Dr. Bannor explained that the primary objective of central banks is not to generate profits, but rather to engage in a variety of activities for the advancement of the nation.
In 2022, the Bank of Ghana incurred a loss of GHS60,6 billion.
This is due to the impairment of the Government of Ghana's securities holdings totaling 48.45 billion, the impairment of loans and advances granted to quasi-government and financial institutions totaling 6.12 billion, and the depreciation of the local currency resulting in a net exchange loss of 5.27 billion, according to the Bank.
The deficit was caused by the Domestic Debt Exchange Programme of the Government of Ghana.
According to the BoG, its Board of Directors and Management evaluated the policy implications of the negative net worth position and the group's ability to continue generating sufficient income to cover its monetary policy operations and other operational expenses.

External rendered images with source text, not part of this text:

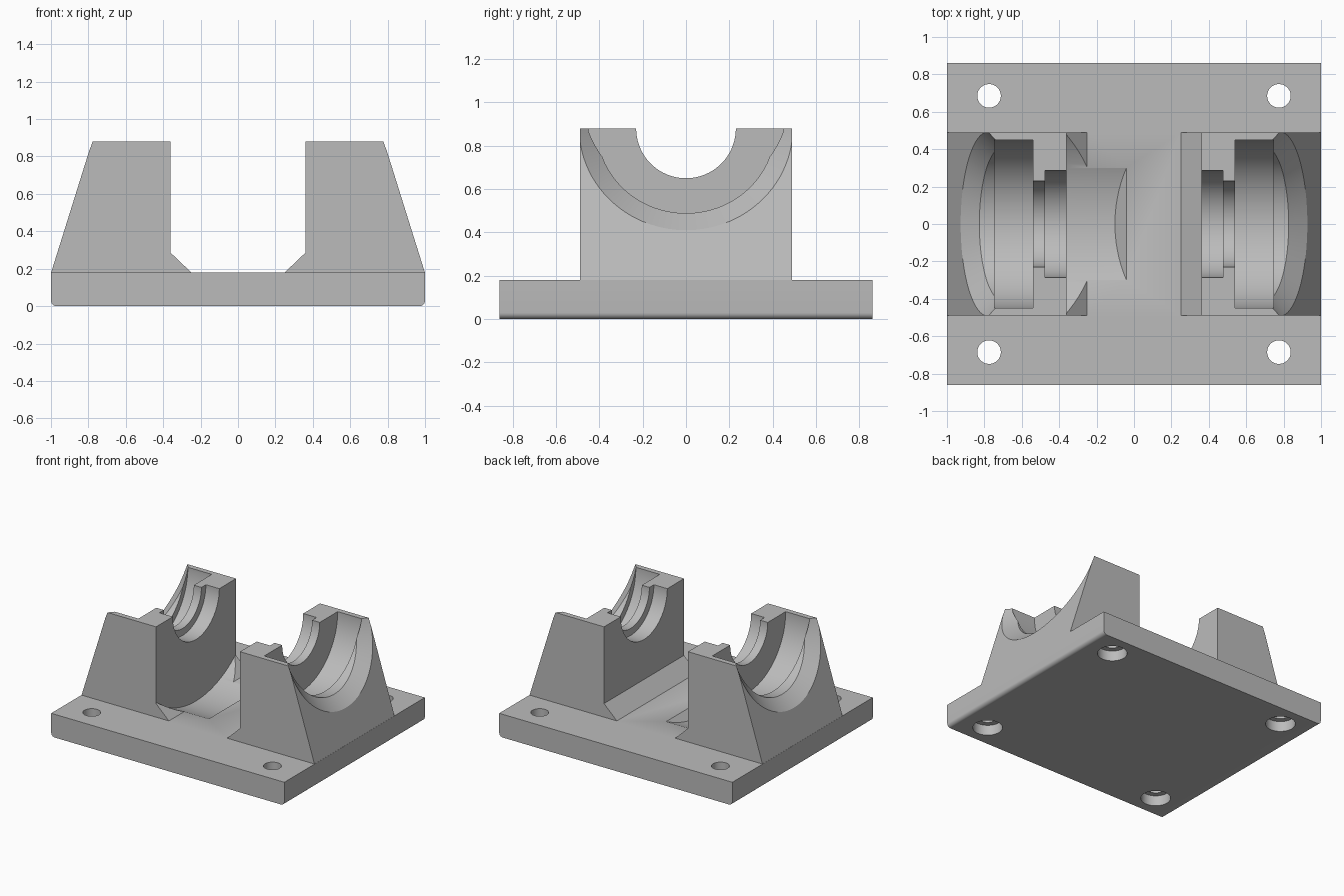
import bpy, bmesh
from math import sin, cos, pi, radians
from mathutils import Matrix

cube = bpy.data.objects.get("Cube")
if cube:
    bpy.data.objects.remove(cube, do_unlink=True)

AXIS_Z = 0.88      # height of the shaft axis and of the support tops
TOP = 0.18         # top of the base plate
SLOPE = 0.22 / 0.7  # lean of the outer support faces

grey = bpy.data.materials.new("plain_grey")
grey.use_nodes = True
grey.diffuse_color = (0.5, 0.5, 0.5, 1)
grey.node_tree.nodes["Principled BSDF"].inputs["Base Color"].default_value = grey.diffuse_color


def loft(name, rings):
    """Closed solid through a list of rings with equal point counts."""
    bm = bmesh.new()
    loops = [[bm.verts.new(p) for p in ring] for ring in rings]
    n = len(loops[0])
    for a, b in zip(loops, loops[1:]):
        for i in range(n):
            j = (i + 1) % n
            bm.faces.new((a[i], a[j], b[j], b[i]))
    bm.faces.new(loops[0])
    bm.faces.new(loops[-1])
    bmesh.ops.recalc_face_normals(bm, faces=bm.faces)
    mesh = bpy.data.meshes.new(name)
    bm.to_mesh(mesh)
    bm.free()
    mesh.materials.append(grey)
    obj = bpy.data.objects.new(name, mesh)
    bpy.context.collection.objects.link(obj)
    return obj


def extrude_y(name, profile, half):
    return loft(name, [[(x, y, z) for x, z in profile] for y in (-half, half)])


def circle(x, r, side=1, squash=1, lean=0, height=AXIS_Z, n=96):
    """Ring around the x direction, optionally leaning with the outer face."""
    pts = []
    for i in range(n):
        a = 2 * pi * (i + 0.5) / n
        dz = r * squash * sin(a)
        pts.append((side * (x - lean * dz), r * cos(a), height + dz))
    return pts


def combine(target, tool, operation):
    mod = target.modifiers.new("combine", 'BOOLEAN')
    mod.operation = operation
    mod.solver = 'EXACT'
    mod.object = tool
    bpy.context.view_layer.objects.active = target
    bpy.ops.object.modifier_apply(modifier=mod.name)
    bpy.data.objects.remove(tool, do_unlink=True)


# Base plate with rounded lower side edges
R = 0.03
arc = [(1 - R + R * sin(a), R - R * cos(a)) for a in (pi / 2 * i / 8 for i in range(9))]
profile = arc + [(1, TOP), (-1, TOP)] + [(-x, z) for x, z in reversed(arc)]
block = extrude_y("bearing_block", profile, 0.86)

# Two leaning supports with a chamfered inner foot
support = [(0.95, 0.1), (0.999, TOP), (0.78, AXIS_Z), (0.36, AXIS_Z),
           (0.36, 0.285), (0.25, TOP), (0.25, 0.1)]
for side in (-1, 1):
    combine(block, extrude_y("support", [(side * x, z) for x, z in support], 0.49), 'UNION')

# Stepped shaft bore and flared recess in each support
bore = [(0.3, 0.285), (0.475, 0.285), (0.475, 0.23), (0.54, 0.23), (0.54, 0.45), (0.745, 0.45)]
for side in (-1, 1):
    combine(block, loft("bore_cutter", [circle(x, r, side) for x, r in bore]), 'DIFFERENCE')
    flare = [circle(0.9, 0.624, side, 0.954, SLOPE),
             circle(0.704, 0.41, side, 0.954, SLOPE),
             circle(0.56, 0.41, side, 0.954)]
    combine(block, loft("flare_cutter", flare), 'DIFFERENCE')

# Shallow round scoop in the plate, ending in a sloping ramp
bowl = []
for i in range(49):
    a = radians(-46 + 92 * i / 48)
    bowl.append((0.762 * sin(a), AXIS_Z - 0.762 * cos(a)))
scoop = [[(-0.36, y, z) for y, z in bowl], [(z - TOP - 0.04, y, z) for y, z in bowl]]
combine(block, loft("scoop_cutter", scoop), 'DIFFERENCE')

# Counterbored screw holes
hole = [(-0.05, 0.105), (0.08, 0.105), (0.08, 0.063), (0.25, 0.063)]
for sx in (-1, 1):
    for sy in (-1, 1):
        cutter = loft("hole_cutter", [circle(x, r, height=0, n=48) for x, r in hole])
        cutter.data.transform(Matrix.Translation((sx * 0.775, sy * 0.685, 0))
                              @ Matrix.Rotation(-pi / 2, 4, 'Y'))
        combine(block, cutter, 'DIFFERENCE')

bpy.ops.object.select_all(action='DESELECT')
block.select_set(True)
bpy.context.view_layer.objects.active = block
bpy.ops.object.shade_smooth_by_angle(angle=radians(25))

In the opinion of the board of directors, the Central Bank will continue to operate as a continuing concern due to a variety of factors, including the anticipation of an improvement in the macroeconomic environment and policy actions aimed specifically at improving its balance sheet.
In its Annual Report, the Central Bank enumerated the steps it believes will aid in its recovery.

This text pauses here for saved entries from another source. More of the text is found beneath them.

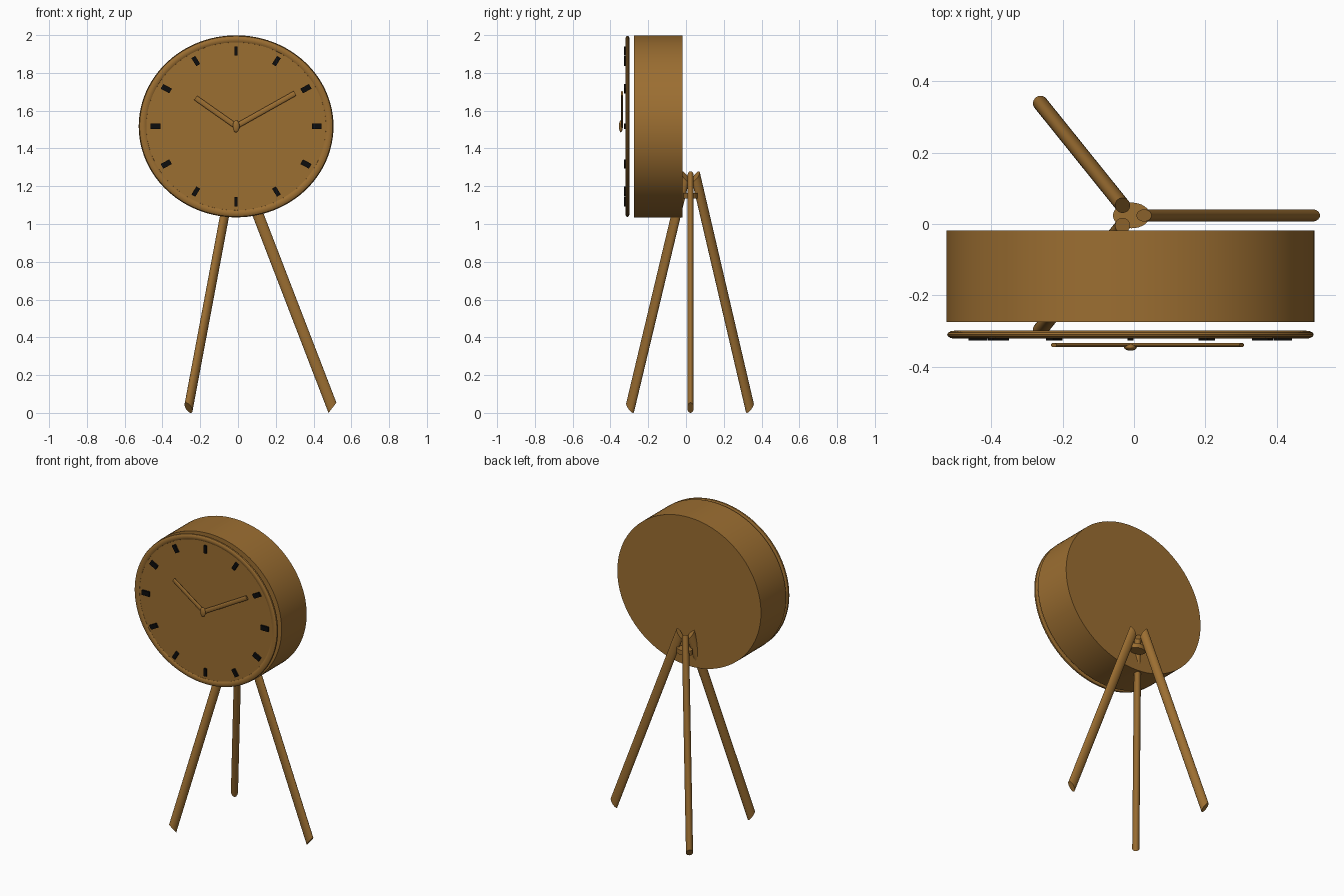
import bpy, bmesh
from math import sin, cos, pi, radians
from mathutils import Matrix, Vector

cube = bpy.data.objects.get("Cube")
if cube:
    bpy.data.objects.remove(cube)


def material(name, rgb):
    m = bpy.data.materials.new(name)
    m.use_nodes = True
    m.diffuse_color = (*rgb, 1)
    m.node_tree.nodes["Principled BSDF"].inputs["Base Color"].default_value = (*rgb, 1)
    return m


WOOD = material("warm brown", (0.33, 0.156, 0.031))
BLACK = material("marker black", (0.004, 0.004, 0.004))


def frame(centre, u, v, w):
    """Matrix that maps the unit axes onto u, v and w around a centre."""
    m = Matrix((u, v, w)).transposed().to_4x4()
    m.translation = Vector(centre)
    return m


def finish(name, bm, mat=WOOD, smooth=True):
    bmesh.ops.recalc_face_normals(bm, faces=bm.faces)
    mesh = bpy.data.meshes.new(name)
    bm.to_mesh(mesh)
    bm.free()
    mesh.materials.append(mat)
    ob = bpy.data.objects.new(name, mesh)
    bpy.context.collection.objects.link(ob)
    if smooth:
        bpy.ops.object.select_all(action='DESELECT')
        ob.select_set(True)
        bpy.context.view_layer.objects.active = ob
        bpy.ops.object.shade_smooth_by_angle(angle=radians(35))
    return ob


def rod(name, a, b, u, v, sides=32):
    """Elliptical cylinder from a to b with cross-section half axes u and v."""
    a, b = Vector(a), Vector(b)
    bm = bmesh.new()
    bmesh.ops.create_cone(bm, cap_ends=True, segments=sides, radius1=1, radius2=1,
                          depth=1, matrix=frame((a + b) / 2, u, v, b - a))
    return finish(name, bm)


CX, CZ = -0.01, 1.517      # dial centre
STRETCH = 1.07             # the dial is slightly wider than tall


def disc(name, y0, y1, r):
    return rod(name, (CX, y0, CZ), (CX, y1, CZ), (r * STRETCH, 0, 0), (0, 0, r), 96)


# Case and dial
disc("clock_case", -0.275, -0.018, 0.482)
disc("clock_face", -0.315, -0.305, 0.455)

# Rounded rim: a flattened ring swept around the dial
bm = bmesh.new()
rings = []
for i in range(96):
    t = 2 * pi * i / 96
    ring = []
    for j in range(12):
        p = 2 * pi * j / 12
        r = 0.461 + 0.019 * cos(p)
        ring.append(bm.verts.new((CX + r * STRETCH * sin(t), -0.31 + 0.011 * sin(p),
                                  CZ + r * cos(t))))
    rings.append(ring)
for i, ring in enumerate(rings):
    after = rings[(i + 1) % 96]
    for j in range(12):
        k = (j + 1) % 12
        bm.faces.new((ring[j], ring[k], after[k], after[j]))
finish("dial_rim", bm)

# Hour markers
bm = bmesh.new()
for i in range(12):
    t = 2 * pi * i / 12
    width = 0.017 + 0.013 * abs(sin(t))
    out = Vector((sin(t) * STRETCH, 0, cos(t)))
    side = Vector((cos(t), 0, -sin(t)))
    bmesh.ops.create_cube(bm, size=1, matrix=frame(
        Vector((CX, -0.318, CZ)) + out * 0.399, side * width, (0, 0.018, 0), out * 0.049))
finish("hour_markers", bm, BLACK, smooth=False)

# Hands and their centre cap
for name, tip in (("hour_hand", (-0.225, 1.668)), ("minute_hand", (0.302, 1.692))):
    a, b = Vector((CX, -0.339, CZ)), Vector((tip[0], -0.339, tip[1]))
    d = (b - a).normalized()
    rod(name, a, b, Vector((-d.z, 0, d.x)) * 0.014, (0, 0.006, 0), 16)
bm = bmesh.new()
bmesh.ops.create_uvsphere(bm, u_segments=24, v_segments=12, radius=1,
                          matrix=frame((CX, -0.345, CZ), (0.018, 0, 0), (0, 0.01, 0), (0, 0, 0.032)))
finish("hand_cap", bm)

# Tripod legs with slanted ends, and the hub that joins them
for name, top, foot, thick in (("left_leg", (0.028, 0.024), (0.5, 0.024), 0.017),
                               ("front_right_leg", (-0.032, -0.004), (-0.262, -0.296), 0.021),
                               ("back_right_leg", (-0.032, 0.052), (-0.262, 0.338), 0.021)):
    a, b = Vector((*foot, 0.027)), Vector((*top, 1.252))
    d = Vector((a.x - b.x, a.y - b.y, 0)).normalized()
    rod(name, a, b, d * 0.021 + Vector((0, 0, 0.027)), Vector((-d.y, d.x, 0)) * thick)
rod("leg_hub", (-0.007, 0.024, 1.135), (-0.007, 0.024, 1.165), (0.052, 0, 0), (0, 0.036, 0))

These include the retention of profits to aid in the reconstruction of capital until equity returns to a solidly positive region.
Refraining from financing the Ghanaian government's budget with money.
In this regard, the Bank of Ghana and the Ministry of Finance signed a Memorandum of Understanding on negative budget financing on April 26, 2023;
Taking immediate action to optimise the Bank of Ghana's investment portfolio and operating cost composition in order to increase profits and efficiency; and
Assessing the prospective need for government recapitalization assistance in the medium to long term
In addition, the Board of Directors and Management are of the opinion that "continued efforts to restore macroeconomic stability and debt sustainability, along with long-term efforts to build reserves, provide sufficient foundation for continued operational policy efficiency for the foreseeable future."
Dr. Kojo Aboagye-Debrah, an Economist and Banking Consultant, stated in response to this report that the BoG would need to restore its capital due to the loss it sustained.
He suggested that the restoration process should be overseen by Parliament to ensure sanity, stability, and confidence.
This will be the appropriate action for the central bank to take in order to prevent further losses, he said.
"Parliament should oversee the restoration of the capital.
For the time being, we require a transition in terms of a supervisory role for the restoration of capital because the Bank of Ghana mandates it. Given the opinion of the auditors, I believe it will be appropriate to ask a third party to serve in a transitional capacity; however, this does not imply that we are removing their autonomy.
" he said on TV3's Business Focus on July 31 in response to reports of the BoG's loss of GHS60,8 billion.
In response to the BoG's losses, Dr. Bannor issued the following statement: "To assert that the Bank of Ghana is insolvent is not only misleading, but also false.
The assertion that the Bank of Ghana is insolvent is not only deceptive but also false.
Again, the assertion that the Bank of Ghana is experiencing a loss for the first time in roughly 50 years is false.
The Central Bank of Ghana reported an impairment position of 404 million in 2016, according to its 2017 annual report.